**Work to be completed**
Print, exactly as written, every line from the first line of the records below through the line containing "next_a, next_b = low[(i", and nothing further.
■ ■ ■ ■ ■ ■ ■
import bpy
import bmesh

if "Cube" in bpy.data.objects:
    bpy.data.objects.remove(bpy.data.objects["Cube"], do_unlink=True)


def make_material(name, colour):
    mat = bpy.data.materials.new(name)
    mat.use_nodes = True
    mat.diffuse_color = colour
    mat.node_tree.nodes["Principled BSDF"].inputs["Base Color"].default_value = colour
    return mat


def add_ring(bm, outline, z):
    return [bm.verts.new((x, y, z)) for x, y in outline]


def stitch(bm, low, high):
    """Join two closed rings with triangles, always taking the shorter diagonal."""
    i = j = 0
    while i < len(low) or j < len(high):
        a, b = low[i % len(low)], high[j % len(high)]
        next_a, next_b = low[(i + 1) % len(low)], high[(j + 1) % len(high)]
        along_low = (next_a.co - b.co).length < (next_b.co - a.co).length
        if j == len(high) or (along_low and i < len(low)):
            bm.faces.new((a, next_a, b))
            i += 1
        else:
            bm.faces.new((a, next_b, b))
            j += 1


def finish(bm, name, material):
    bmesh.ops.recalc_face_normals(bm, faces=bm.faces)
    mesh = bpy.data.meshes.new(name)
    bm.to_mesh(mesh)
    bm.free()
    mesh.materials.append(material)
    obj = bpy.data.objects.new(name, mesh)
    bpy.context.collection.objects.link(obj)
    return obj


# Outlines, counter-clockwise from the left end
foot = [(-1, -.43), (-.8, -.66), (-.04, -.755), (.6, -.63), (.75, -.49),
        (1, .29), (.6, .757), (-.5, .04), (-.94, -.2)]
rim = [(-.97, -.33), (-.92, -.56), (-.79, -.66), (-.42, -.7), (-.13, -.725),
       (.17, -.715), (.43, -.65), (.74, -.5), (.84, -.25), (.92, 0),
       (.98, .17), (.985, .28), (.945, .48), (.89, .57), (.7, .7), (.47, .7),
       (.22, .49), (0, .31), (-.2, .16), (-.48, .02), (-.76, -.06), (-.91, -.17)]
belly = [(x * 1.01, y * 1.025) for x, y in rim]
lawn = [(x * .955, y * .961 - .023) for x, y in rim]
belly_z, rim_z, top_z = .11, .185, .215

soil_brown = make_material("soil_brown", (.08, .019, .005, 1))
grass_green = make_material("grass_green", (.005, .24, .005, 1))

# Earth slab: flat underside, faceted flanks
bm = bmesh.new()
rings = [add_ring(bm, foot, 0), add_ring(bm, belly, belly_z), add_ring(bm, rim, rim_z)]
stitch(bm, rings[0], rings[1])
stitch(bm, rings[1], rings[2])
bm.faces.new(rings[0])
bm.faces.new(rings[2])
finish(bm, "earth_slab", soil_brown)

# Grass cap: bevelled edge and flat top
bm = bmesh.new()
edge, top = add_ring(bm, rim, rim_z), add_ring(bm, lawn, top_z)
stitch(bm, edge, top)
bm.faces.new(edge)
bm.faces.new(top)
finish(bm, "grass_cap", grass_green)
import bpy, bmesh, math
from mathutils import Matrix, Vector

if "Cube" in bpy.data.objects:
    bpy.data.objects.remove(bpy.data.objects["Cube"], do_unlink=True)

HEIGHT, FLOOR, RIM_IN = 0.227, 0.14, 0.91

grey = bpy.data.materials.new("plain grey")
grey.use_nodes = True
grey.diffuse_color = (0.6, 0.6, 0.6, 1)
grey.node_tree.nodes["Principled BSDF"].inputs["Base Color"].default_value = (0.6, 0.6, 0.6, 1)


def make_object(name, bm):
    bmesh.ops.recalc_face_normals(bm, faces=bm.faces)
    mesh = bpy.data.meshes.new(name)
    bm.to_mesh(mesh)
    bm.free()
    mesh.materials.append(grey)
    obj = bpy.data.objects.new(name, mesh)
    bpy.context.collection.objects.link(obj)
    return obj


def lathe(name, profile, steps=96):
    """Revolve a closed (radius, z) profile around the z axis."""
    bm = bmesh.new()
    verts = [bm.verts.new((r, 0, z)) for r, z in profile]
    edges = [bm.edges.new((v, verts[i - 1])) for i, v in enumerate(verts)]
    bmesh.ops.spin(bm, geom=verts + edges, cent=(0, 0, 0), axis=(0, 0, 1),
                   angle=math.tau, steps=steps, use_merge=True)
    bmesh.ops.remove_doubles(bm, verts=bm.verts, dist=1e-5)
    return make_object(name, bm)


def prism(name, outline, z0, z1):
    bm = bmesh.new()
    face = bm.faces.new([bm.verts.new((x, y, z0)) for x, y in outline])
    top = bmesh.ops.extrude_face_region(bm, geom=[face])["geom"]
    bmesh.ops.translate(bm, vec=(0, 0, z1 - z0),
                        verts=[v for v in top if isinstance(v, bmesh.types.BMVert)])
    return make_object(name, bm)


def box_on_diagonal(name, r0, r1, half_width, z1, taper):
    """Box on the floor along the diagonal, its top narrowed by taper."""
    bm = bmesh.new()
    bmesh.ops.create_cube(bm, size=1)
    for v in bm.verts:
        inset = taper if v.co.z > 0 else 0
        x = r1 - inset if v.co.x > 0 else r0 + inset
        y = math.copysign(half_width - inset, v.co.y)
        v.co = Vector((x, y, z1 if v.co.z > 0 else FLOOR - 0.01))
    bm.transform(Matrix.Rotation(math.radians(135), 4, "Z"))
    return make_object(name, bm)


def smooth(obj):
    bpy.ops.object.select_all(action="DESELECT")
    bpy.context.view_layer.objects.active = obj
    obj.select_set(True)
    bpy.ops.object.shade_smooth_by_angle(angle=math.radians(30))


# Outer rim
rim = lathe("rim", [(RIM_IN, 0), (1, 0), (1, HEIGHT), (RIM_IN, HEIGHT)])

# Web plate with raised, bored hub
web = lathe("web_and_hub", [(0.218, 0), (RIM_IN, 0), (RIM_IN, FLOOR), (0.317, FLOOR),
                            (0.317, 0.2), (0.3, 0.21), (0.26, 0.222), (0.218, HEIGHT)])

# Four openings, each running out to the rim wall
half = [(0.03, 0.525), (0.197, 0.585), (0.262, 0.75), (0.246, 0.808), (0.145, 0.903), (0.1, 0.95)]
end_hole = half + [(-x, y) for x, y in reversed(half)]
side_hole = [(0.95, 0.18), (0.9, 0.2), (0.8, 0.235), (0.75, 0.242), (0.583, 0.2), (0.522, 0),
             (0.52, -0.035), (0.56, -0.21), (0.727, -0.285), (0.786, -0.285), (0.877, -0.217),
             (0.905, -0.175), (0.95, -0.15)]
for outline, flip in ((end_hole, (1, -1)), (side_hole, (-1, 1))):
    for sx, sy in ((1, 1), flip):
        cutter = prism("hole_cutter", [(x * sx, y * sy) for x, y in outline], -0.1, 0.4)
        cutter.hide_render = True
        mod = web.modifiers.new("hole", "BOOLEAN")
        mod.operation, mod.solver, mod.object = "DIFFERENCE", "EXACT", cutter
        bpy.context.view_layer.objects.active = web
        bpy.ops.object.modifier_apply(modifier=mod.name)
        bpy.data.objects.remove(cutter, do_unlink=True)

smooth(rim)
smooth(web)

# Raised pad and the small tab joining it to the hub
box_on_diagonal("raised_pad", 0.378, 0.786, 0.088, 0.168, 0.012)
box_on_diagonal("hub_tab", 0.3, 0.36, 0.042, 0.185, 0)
■ ■ ■ ■ ■ ■ ■
**Output of the task**
import bpy
import bmesh

if "Cube" in bpy.data.objects:
    bpy.data.objects.remove(bpy.data.objects["Cube"], do_unlink=True)


def make_material(name, colour):
    mat = bpy.data.materials.new(name)
    mat.use_nodes = True
    mat.diffuse_color = colour
    mat.node_tree.nodes["Principled BSDF"].inputs["Base Color"].default_value = colour
    return mat


def add_ring(bm, outline, z):
    return [bm.verts.new((x, y, z)) for x, y in outline]


def stitch(bm, low, high):
    """Join two closed rings with triangles, always taking the shorter diagonal."""
    i = j = 0
    while i < len(low) or j < len(high):
        a, b = low[i % len(low)], high[j % len(high)]
        next_a, next_b = low[(i + 1) % len(low)], high[(j + 1) % len(high)]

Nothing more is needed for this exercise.